*** Block opens ***

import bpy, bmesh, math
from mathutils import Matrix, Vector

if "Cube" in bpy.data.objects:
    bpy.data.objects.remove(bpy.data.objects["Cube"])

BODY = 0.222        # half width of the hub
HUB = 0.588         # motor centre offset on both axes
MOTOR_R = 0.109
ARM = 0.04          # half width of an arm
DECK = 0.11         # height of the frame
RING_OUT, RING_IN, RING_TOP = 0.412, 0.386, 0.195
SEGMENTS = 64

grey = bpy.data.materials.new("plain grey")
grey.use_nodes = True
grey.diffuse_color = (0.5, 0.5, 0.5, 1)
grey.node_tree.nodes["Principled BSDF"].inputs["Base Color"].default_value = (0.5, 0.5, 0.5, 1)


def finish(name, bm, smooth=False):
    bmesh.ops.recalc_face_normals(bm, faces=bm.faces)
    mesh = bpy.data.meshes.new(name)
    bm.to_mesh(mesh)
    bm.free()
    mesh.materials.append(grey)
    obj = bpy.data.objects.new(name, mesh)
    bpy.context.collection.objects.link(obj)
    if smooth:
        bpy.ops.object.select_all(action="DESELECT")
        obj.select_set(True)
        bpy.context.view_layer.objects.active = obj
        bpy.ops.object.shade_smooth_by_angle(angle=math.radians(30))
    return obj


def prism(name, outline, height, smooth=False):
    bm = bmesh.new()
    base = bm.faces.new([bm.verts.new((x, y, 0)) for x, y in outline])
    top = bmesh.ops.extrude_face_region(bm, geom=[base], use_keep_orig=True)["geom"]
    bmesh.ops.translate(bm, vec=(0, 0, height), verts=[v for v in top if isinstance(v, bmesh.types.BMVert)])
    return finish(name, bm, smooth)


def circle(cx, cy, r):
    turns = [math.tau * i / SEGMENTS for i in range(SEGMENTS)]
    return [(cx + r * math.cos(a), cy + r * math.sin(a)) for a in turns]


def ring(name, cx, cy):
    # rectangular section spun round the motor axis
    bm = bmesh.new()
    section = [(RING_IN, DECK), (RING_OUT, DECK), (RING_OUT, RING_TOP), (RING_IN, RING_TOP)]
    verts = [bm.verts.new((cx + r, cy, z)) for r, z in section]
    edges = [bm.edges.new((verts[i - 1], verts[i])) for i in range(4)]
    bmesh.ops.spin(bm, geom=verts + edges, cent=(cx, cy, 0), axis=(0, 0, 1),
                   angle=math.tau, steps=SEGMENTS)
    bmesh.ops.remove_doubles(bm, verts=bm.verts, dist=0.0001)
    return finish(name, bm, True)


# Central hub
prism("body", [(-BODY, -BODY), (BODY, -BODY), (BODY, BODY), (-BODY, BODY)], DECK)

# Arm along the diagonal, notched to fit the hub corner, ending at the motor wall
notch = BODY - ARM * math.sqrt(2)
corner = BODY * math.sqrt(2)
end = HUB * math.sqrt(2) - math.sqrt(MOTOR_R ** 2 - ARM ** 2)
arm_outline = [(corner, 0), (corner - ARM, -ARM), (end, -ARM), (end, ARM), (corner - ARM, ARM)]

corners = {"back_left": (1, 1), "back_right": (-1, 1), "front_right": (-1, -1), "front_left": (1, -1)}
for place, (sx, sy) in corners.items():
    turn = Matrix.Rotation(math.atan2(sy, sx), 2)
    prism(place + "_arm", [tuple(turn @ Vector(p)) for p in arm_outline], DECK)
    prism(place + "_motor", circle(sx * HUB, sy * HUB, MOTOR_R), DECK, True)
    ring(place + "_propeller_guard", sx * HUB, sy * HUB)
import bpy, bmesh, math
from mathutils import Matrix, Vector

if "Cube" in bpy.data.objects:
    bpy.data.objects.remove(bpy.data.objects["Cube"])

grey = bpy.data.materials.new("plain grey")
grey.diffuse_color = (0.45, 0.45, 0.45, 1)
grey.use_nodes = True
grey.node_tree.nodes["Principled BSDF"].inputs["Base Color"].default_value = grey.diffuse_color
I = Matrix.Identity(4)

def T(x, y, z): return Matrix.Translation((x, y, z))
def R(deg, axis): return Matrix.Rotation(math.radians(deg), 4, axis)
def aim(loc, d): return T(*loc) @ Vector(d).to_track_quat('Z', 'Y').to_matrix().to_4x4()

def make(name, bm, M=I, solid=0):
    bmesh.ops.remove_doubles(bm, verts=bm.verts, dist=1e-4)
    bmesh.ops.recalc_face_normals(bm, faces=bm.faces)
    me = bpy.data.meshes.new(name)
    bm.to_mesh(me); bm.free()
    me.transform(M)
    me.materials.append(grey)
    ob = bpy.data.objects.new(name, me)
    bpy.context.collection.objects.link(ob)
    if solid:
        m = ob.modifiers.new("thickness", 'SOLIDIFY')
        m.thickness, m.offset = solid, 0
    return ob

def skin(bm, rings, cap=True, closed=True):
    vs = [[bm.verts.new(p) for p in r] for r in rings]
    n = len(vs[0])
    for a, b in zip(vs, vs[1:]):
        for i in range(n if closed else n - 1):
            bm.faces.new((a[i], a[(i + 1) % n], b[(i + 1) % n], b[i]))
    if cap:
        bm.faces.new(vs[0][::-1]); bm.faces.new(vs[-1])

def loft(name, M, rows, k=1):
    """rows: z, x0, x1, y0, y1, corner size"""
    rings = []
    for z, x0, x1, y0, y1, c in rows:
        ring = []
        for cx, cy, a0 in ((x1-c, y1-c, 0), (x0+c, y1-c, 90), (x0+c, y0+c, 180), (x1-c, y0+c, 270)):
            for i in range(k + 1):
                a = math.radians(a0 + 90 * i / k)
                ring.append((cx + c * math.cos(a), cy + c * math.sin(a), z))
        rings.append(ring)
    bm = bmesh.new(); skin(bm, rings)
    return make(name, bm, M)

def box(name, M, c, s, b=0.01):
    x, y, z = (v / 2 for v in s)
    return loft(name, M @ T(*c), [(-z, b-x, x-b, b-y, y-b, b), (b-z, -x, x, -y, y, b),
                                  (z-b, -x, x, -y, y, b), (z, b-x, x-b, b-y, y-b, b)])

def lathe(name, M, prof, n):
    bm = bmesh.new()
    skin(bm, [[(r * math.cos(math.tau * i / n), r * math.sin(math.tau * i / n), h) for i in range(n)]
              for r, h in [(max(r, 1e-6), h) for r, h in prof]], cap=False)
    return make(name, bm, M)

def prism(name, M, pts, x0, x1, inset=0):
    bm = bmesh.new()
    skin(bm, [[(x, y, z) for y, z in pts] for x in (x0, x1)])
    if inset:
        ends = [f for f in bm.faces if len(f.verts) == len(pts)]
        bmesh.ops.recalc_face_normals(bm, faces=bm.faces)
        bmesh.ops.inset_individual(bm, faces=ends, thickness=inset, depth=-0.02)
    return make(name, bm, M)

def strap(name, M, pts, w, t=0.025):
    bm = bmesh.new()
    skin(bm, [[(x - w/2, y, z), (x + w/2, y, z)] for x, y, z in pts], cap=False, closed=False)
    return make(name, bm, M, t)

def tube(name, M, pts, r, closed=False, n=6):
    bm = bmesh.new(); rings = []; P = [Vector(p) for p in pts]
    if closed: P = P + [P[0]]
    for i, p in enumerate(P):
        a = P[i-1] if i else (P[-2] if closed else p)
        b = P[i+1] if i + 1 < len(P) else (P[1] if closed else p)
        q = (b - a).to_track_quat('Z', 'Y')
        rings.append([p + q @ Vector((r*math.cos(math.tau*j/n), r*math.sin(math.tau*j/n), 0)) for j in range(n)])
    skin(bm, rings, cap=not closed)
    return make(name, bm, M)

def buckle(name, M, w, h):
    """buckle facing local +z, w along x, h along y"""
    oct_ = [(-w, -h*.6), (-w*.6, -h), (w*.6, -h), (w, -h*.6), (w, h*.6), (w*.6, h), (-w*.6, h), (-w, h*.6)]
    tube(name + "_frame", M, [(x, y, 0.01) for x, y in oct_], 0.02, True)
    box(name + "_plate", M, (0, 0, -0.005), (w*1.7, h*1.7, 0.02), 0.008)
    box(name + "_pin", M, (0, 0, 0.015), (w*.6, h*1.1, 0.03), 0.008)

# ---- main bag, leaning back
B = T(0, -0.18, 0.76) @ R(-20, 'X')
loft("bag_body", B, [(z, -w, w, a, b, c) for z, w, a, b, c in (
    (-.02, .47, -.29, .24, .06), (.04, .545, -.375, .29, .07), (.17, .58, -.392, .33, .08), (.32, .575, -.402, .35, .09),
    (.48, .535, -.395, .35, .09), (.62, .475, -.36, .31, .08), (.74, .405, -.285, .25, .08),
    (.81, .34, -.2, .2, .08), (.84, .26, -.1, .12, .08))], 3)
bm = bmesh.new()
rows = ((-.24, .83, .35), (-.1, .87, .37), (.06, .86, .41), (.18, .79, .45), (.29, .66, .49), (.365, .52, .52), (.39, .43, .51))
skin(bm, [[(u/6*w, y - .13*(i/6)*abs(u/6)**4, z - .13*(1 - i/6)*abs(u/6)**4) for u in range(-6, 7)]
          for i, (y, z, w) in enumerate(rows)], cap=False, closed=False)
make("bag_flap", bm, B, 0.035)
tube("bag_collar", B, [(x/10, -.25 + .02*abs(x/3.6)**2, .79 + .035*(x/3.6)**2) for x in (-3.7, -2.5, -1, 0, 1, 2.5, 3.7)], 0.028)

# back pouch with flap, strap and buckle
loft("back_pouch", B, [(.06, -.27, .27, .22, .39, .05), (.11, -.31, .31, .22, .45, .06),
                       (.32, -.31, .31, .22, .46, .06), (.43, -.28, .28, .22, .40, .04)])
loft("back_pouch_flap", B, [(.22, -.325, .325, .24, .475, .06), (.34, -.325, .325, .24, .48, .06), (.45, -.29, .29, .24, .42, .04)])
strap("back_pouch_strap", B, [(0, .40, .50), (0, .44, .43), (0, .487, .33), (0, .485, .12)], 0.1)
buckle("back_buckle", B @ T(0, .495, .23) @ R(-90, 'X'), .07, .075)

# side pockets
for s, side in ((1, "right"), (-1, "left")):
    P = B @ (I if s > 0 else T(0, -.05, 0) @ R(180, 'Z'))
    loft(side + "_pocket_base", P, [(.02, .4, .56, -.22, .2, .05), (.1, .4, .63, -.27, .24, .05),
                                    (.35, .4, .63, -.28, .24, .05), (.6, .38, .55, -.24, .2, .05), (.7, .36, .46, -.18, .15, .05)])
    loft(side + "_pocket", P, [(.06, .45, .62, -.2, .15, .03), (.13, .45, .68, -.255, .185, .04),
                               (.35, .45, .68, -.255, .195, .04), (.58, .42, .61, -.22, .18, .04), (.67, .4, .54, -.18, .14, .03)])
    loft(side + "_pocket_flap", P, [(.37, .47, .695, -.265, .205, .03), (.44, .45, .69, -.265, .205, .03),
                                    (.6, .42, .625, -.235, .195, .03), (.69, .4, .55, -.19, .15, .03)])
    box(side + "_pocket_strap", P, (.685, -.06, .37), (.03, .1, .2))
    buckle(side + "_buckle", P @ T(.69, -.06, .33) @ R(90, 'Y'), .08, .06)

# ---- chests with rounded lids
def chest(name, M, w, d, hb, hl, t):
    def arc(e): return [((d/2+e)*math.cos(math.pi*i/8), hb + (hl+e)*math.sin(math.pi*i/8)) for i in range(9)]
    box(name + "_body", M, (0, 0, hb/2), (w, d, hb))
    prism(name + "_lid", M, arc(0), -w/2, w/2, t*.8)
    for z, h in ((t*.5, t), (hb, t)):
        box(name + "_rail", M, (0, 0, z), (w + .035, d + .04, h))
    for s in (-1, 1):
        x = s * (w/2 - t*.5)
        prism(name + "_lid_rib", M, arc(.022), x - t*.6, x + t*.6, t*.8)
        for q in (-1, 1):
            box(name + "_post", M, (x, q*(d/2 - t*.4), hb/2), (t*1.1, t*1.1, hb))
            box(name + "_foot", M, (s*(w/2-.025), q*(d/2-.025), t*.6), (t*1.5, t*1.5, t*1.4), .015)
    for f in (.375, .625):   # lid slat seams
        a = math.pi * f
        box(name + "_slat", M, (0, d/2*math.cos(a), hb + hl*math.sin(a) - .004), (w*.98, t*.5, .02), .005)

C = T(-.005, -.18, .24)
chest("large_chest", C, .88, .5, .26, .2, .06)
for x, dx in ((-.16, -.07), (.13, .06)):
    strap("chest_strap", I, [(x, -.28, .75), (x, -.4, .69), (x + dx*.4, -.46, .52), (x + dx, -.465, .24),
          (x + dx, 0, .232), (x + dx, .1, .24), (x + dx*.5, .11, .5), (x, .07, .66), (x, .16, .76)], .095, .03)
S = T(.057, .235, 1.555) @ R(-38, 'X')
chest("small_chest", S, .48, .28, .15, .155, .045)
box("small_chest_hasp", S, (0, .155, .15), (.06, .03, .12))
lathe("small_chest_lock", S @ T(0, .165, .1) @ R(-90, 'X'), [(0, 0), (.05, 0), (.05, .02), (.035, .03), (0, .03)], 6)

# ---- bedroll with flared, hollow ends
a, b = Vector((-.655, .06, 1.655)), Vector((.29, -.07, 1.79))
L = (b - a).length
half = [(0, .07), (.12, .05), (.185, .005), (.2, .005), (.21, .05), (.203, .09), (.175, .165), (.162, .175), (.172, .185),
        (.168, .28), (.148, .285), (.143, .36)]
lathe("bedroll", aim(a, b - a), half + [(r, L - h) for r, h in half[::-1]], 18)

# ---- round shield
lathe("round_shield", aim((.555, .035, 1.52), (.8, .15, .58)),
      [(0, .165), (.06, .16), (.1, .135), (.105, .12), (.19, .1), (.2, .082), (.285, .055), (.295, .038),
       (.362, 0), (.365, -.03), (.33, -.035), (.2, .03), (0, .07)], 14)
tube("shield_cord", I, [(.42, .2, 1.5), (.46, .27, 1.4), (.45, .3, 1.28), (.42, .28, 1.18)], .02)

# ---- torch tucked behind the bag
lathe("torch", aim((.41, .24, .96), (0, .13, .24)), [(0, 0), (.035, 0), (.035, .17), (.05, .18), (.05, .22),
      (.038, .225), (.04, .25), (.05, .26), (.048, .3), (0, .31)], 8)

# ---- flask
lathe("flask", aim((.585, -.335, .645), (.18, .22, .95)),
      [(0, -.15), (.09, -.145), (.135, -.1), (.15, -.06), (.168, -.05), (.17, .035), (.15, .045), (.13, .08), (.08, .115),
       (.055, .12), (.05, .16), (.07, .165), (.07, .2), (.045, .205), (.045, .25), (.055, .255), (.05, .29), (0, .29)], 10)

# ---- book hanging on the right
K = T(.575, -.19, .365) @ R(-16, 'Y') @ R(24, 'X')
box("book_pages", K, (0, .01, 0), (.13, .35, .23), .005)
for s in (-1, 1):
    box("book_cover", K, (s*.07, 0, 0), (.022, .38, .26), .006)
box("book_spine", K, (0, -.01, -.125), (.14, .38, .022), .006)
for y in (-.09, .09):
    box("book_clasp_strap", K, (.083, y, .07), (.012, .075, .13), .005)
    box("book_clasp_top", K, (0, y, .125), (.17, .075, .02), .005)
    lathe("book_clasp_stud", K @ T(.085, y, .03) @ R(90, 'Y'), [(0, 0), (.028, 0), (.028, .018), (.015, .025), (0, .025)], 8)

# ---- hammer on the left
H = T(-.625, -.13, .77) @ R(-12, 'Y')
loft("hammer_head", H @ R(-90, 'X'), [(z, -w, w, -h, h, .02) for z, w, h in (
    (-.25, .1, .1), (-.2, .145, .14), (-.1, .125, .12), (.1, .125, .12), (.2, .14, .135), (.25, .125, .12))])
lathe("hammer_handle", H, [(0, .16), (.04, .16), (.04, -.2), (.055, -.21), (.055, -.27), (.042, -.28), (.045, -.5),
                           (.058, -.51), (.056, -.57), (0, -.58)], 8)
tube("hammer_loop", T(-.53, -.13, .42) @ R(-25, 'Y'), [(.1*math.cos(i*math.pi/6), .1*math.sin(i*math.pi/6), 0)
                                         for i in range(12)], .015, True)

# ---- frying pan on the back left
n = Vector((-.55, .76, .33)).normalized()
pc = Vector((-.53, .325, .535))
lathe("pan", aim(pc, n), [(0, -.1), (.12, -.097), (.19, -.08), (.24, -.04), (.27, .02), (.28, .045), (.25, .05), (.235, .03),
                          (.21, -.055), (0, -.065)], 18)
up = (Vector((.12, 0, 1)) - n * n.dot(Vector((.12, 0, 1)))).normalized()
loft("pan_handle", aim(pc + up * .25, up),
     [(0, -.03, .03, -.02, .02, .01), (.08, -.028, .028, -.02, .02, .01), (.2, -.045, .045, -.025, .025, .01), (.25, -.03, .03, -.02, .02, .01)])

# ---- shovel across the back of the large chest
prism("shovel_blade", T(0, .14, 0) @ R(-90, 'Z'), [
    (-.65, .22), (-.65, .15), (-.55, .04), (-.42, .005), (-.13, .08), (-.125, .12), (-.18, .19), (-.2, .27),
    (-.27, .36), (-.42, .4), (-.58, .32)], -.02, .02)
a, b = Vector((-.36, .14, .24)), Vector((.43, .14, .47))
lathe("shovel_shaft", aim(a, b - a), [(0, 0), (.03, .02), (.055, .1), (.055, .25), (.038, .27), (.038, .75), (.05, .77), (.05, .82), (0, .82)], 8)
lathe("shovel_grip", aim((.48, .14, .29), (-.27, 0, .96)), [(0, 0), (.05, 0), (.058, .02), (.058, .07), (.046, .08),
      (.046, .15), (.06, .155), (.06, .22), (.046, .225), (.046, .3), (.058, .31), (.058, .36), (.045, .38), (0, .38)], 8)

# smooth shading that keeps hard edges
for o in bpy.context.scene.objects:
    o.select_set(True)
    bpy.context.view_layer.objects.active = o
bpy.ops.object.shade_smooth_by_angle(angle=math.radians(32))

*** Block closes ***

● EXERCISE GOAL: Identify the lines in the entries that hold "False" and return each one.

● EXERCISE SOLUTION:
def finish(name, bm, smooth=False):
def prism(name, outline, height, smooth=False):
              for r, h in [(max(r, 1e-6), h) for r, h in prof]], cap=False)
    skin(bm, [[(x - w/2, y, z), (x + w/2, y, z)] for x, y, z in pts], cap=False, closed=False)
def tube(name, M, pts, r, closed=False, n=6):
          for i, (y, z, w) in enumerate(rows)], cap=False, closed=False)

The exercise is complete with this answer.